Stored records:
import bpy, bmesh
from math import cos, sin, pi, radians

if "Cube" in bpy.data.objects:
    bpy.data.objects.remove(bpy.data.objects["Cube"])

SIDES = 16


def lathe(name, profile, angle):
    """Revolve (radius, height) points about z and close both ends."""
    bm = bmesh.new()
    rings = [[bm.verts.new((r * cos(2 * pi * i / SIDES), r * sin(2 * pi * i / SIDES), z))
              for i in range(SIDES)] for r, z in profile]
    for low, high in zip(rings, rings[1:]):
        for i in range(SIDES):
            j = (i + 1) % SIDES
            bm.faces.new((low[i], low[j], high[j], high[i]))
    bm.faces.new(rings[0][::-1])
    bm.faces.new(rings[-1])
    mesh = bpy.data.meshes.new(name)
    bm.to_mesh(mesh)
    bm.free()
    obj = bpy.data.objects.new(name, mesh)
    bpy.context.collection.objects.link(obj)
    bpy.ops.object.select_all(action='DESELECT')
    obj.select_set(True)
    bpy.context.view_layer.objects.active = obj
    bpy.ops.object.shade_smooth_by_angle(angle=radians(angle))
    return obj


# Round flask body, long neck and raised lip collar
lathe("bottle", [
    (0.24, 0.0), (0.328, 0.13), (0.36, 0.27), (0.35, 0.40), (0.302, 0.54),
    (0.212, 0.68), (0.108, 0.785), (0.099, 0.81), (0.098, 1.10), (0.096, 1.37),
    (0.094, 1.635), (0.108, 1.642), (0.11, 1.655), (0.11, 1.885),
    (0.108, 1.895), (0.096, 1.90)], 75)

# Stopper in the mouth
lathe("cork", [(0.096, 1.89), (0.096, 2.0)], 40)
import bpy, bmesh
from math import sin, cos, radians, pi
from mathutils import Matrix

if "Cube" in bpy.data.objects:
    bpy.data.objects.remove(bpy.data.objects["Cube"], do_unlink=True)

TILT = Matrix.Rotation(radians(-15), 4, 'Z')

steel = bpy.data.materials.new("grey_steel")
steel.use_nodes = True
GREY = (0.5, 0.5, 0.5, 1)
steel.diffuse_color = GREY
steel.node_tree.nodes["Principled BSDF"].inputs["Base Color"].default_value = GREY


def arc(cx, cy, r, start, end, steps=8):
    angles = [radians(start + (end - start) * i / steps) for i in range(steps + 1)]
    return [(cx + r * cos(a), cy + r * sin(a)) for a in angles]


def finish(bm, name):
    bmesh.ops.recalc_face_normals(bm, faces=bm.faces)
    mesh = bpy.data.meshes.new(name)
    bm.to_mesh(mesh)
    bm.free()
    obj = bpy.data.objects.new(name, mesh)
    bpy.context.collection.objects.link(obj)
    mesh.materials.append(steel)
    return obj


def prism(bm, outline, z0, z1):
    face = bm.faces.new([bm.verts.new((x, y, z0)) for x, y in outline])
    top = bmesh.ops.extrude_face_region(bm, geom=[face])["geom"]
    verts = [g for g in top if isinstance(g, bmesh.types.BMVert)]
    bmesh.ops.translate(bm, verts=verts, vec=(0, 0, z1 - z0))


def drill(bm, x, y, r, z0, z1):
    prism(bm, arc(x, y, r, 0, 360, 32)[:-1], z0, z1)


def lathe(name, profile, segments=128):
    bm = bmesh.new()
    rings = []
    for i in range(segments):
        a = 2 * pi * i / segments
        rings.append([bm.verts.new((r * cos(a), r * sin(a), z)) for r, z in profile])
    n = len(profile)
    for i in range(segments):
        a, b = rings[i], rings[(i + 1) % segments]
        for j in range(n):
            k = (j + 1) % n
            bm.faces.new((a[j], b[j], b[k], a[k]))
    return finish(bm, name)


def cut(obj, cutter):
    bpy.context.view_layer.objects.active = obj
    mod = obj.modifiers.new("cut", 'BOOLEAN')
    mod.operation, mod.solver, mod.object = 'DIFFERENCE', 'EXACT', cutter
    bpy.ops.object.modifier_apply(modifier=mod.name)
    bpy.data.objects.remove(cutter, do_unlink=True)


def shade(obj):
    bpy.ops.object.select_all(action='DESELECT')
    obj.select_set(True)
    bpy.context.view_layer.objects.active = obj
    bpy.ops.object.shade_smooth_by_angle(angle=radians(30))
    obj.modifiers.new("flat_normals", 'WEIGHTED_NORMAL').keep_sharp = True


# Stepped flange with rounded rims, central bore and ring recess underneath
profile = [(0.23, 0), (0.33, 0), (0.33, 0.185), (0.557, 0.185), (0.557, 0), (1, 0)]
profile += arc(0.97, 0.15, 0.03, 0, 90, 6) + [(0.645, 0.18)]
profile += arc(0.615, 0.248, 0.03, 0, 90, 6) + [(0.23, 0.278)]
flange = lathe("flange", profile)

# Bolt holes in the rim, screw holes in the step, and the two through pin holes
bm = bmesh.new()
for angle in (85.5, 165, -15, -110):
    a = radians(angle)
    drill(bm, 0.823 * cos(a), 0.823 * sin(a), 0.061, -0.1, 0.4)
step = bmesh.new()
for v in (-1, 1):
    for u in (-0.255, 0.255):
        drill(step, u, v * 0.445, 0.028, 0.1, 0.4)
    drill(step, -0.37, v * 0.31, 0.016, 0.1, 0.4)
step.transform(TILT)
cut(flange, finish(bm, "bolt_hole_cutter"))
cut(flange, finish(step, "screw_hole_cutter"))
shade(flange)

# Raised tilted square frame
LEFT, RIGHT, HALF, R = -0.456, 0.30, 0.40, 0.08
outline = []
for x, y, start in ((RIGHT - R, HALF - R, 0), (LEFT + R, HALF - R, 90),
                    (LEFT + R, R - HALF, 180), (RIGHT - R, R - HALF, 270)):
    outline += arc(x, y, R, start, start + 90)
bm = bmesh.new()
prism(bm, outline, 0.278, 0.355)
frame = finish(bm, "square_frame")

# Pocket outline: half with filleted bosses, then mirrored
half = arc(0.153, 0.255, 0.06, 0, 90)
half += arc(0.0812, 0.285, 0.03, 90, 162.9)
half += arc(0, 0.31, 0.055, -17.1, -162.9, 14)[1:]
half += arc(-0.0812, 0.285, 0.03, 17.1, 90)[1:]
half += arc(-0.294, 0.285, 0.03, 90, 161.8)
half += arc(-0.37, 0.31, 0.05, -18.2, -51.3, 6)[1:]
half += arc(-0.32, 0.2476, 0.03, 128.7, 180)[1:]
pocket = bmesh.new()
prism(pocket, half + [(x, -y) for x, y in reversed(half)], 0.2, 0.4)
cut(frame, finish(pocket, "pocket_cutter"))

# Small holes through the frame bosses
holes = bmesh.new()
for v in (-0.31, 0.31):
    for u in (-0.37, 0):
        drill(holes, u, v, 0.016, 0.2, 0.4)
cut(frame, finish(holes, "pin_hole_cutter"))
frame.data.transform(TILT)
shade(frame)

## EXERCISE REQUIREMENTS:
Provide an exact reproduction of all the entries shown above.

## TASK ANSWER:
import bpy, bmesh
from math import cos, sin, pi, radians

if "Cube" in bpy.data.objects:
    bpy.data.objects.remove(bpy.data.objects["Cube"])

SIDES = 16


def lathe(name, profile, angle):
    """Revolve (radius, height) points about z and close both ends."""
    bm = bmesh.new()
    rings = [[bm.verts.new((r * cos(2 * pi * i / SIDES), r * sin(2 * pi * i / SIDES), z))
              for i in range(SIDES)] for r, z in profile]
    for low, high in zip(rings, rings[1:]):
        for i in range(SIDES):
            j = (i + 1) % SIDES
            bm.faces.new((low[i], low[j], high[j], high[i]))
    bm.faces.new(rings[0][::-1])
    bm.faces.new(rings[-1])
    mesh = bpy.data.meshes.new(name)
    bm.to_mesh(mesh)
    bm.free()
    obj = bpy.data.objects.new(name, mesh)
    bpy.context.collection.objects.link(obj)
    bpy.ops.object.select_all(action='DESELECT')
    obj.select_set(True)
    bpy.context.view_layer.objects.active = obj
    bpy.ops.object.shade_smooth_by_angle(angle=radians(angle))
    return obj


# Round flask body, long neck and raised lip collar
lathe("bottle", [
    (0.24, 0.0), (0.328, 0.13), (0.36, 0.27), (0.35, 0.40), (0.302, 0.54),
    (0.212, 0.68), (0.108, 0.785), (0.099, 0.81), (0.098, 1.10), (0.096, 1.37),
    (0.094, 1.635), (0.108, 1.642), (0.11, 1.655), (0.11, 1.885),
    (0.108, 1.895), (0.096, 1.90)], 75)

# Stopper in the mouth
lathe("cork", [(0.096, 1.89), (0.096, 2.0)], 40)
import bpy, bmesh
from math import sin, cos, radians, pi
from mathutils import Matrix

if "Cube" in bpy.data.objects:
    bpy.data.objects.remove(bpy.data.objects["Cube"], do_unlink=True)

TILT = Matrix.Rotation(radians(-15), 4, 'Z')

steel = bpy.data.materials.new("grey_steel")
steel.use_nodes = True
GREY = (0.5, 0.5, 0.5, 1)
steel.diffuse_color = GREY
steel.node_tree.nodes["Principled BSDF"].inputs["Base Color"].default_value = GREY


def arc(cx, cy, r, start, end, steps=8):
    angles = [radians(start + (end - start) * i / steps) for i in range(steps + 1)]
    return [(cx + r * cos(a), cy + r * sin(a)) for a in angles]


def finish(bm, name):
    bmesh.ops.recalc_face_normals(bm, faces=bm.faces)
    mesh = bpy.data.meshes.new(name)
    bm.to_mesh(mesh)
    bm.free()
    obj = bpy.data.objects.new(name, mesh)
    bpy.context.collection.objects.link(obj)
    mesh.materials.append(steel)
    return obj


def prism(bm, outline, z0, z1):
    face = bm.faces.new([bm.verts.new((x, y, z0)) for x, y in outline])
    top = bmesh.ops.extrude_face_region(bm, geom=[face])["geom"]
    verts = [g for g in top if isinstance(g, bmesh.types.BMVert)]
    bmesh.ops.translate(bm, verts=verts, vec=(0, 0, z1 - z0))


def drill(bm, x, y, r, z0, z1):
    prism(bm, arc(x, y, r, 0, 360, 32)[:-1], z0, z1)


def lathe(name, profile, segments=128):
    bm = bmesh.new()
    rings = []
    for i in range(segments):
        a = 2 * pi * i / segments
        rings.append([bm.verts.new((r * cos(a), r * sin(a), z)) for r, z in profile])
    n = len(profile)
    for i in range(segments):
        a, b = rings[i], rings[(i + 1) % segments]
        for j in range(n):
            k = (j + 1) % n
            bm.faces.new((a[j], b[j], b[k], a[k]))
    return finish(bm, name)


def cut(obj, cutter):
    bpy.context.view_layer.objects.active = obj
    mod = obj.modifiers.new("cut", 'BOOLEAN')
    mod.operation, mod.solver, mod.object = 'DIFFERENCE', 'EXACT', cutter
    bpy.ops.object.modifier_apply(modifier=mod.name)
    bpy.data.objects.remove(cutter, do_unlink=True)


def shade(obj):
    bpy.ops.object.select_all(action='DESELECT')
    obj.select_set(True)
    bpy.context.view_layer.objects.active = obj
    bpy.ops.object.shade_smooth_by_angle(angle=radians(30))
    obj.modifiers.new("flat_normals", 'WEIGHTED_NORMAL').keep_sharp = True


# Stepped flange with rounded rims, central bore and ring recess underneath
profile = [(0.23, 0), (0.33, 0), (0.33, 0.185), (0.557, 0.185), (0.557, 0), (1, 0)]
profile += arc(0.97, 0.15, 0.03, 0, 90, 6) + [(0.645, 0.18)]
profile += arc(0.615, 0.248, 0.03, 0, 90, 6) + [(0.23, 0.278)]
flange = lathe("flange", profile)

# Bolt holes in the rim, screw holes in the step, and the two through pin holes
bm = bmesh.new()
for angle in (85.5, 165, -15, -110):
    a = radians(angle)
    drill(bm, 0.823 * cos(a), 0.823 * sin(a), 0.061, -0.1, 0.4)
step = bmesh.new()
for v in (-1, 1):
    for u in (-0.255, 0.255):
        drill(step, u, v * 0.445, 0.028, 0.1, 0.4)
    drill(step, -0.37, v * 0.31, 0.016, 0.1, 0.4)
step.transform(TILT)
cut(flange, finish(bm, "bolt_hole_cutter"))
cut(flange, finish(step, "screw_hole_cutter"))
shade(flange)

# Raised tilted square frame
LEFT, RIGHT, HALF, R = -0.456, 0.30, 0.40, 0.08
outline = []
for x, y, start in ((RIGHT - R, HALF - R, 0), (LEFT + R, HALF - R, 90),
                    (LEFT + R, R - HALF, 180), (RIGHT - R, R - HALF, 270)):
    outline += arc(x, y, R, start, start + 90)
bm = bmesh.new()
prism(bm, outline, 0.278, 0.355)
frame = finish(bm, "square_frame")

# Pocket outline: half with filleted bosses, then mirrored
half = arc(0.153, 0.255, 0.06, 0, 90)
half += arc(0.0812, 0.285, 0.03, 90, 162.9)
half += arc(0, 0.31, 0.055, -17.1, -162.9, 14)[1:]
half += arc(-0.0812, 0.285, 0.03, 17.1, 90)[1:]
half += arc(-0.294, 0.285, 0.03, 90, 161.8)
half += arc(-0.37, 0.31, 0.05, -18.2, -51.3, 6)[1:]
half += arc(-0.32, 0.2476, 0.03, 128.7, 180)[1:]
pocket = bmesh.new()
prism(pocket, half + [(x, -y) for x, y in reversed(half)], 0.2, 0.4)
cut(frame, finish(pocket, "pocket_cutter"))

# Small holes through the frame bosses
holes = bmesh.new()
for v in (-0.31, 0.31):
    for u in (-0.37, 0):
        drill(holes, u, v, 0.016, 0.2, 0.4)
cut(frame, finish(holes, "pin_hole_cutter"))
frame.data.transform(TILT)
shade(frame)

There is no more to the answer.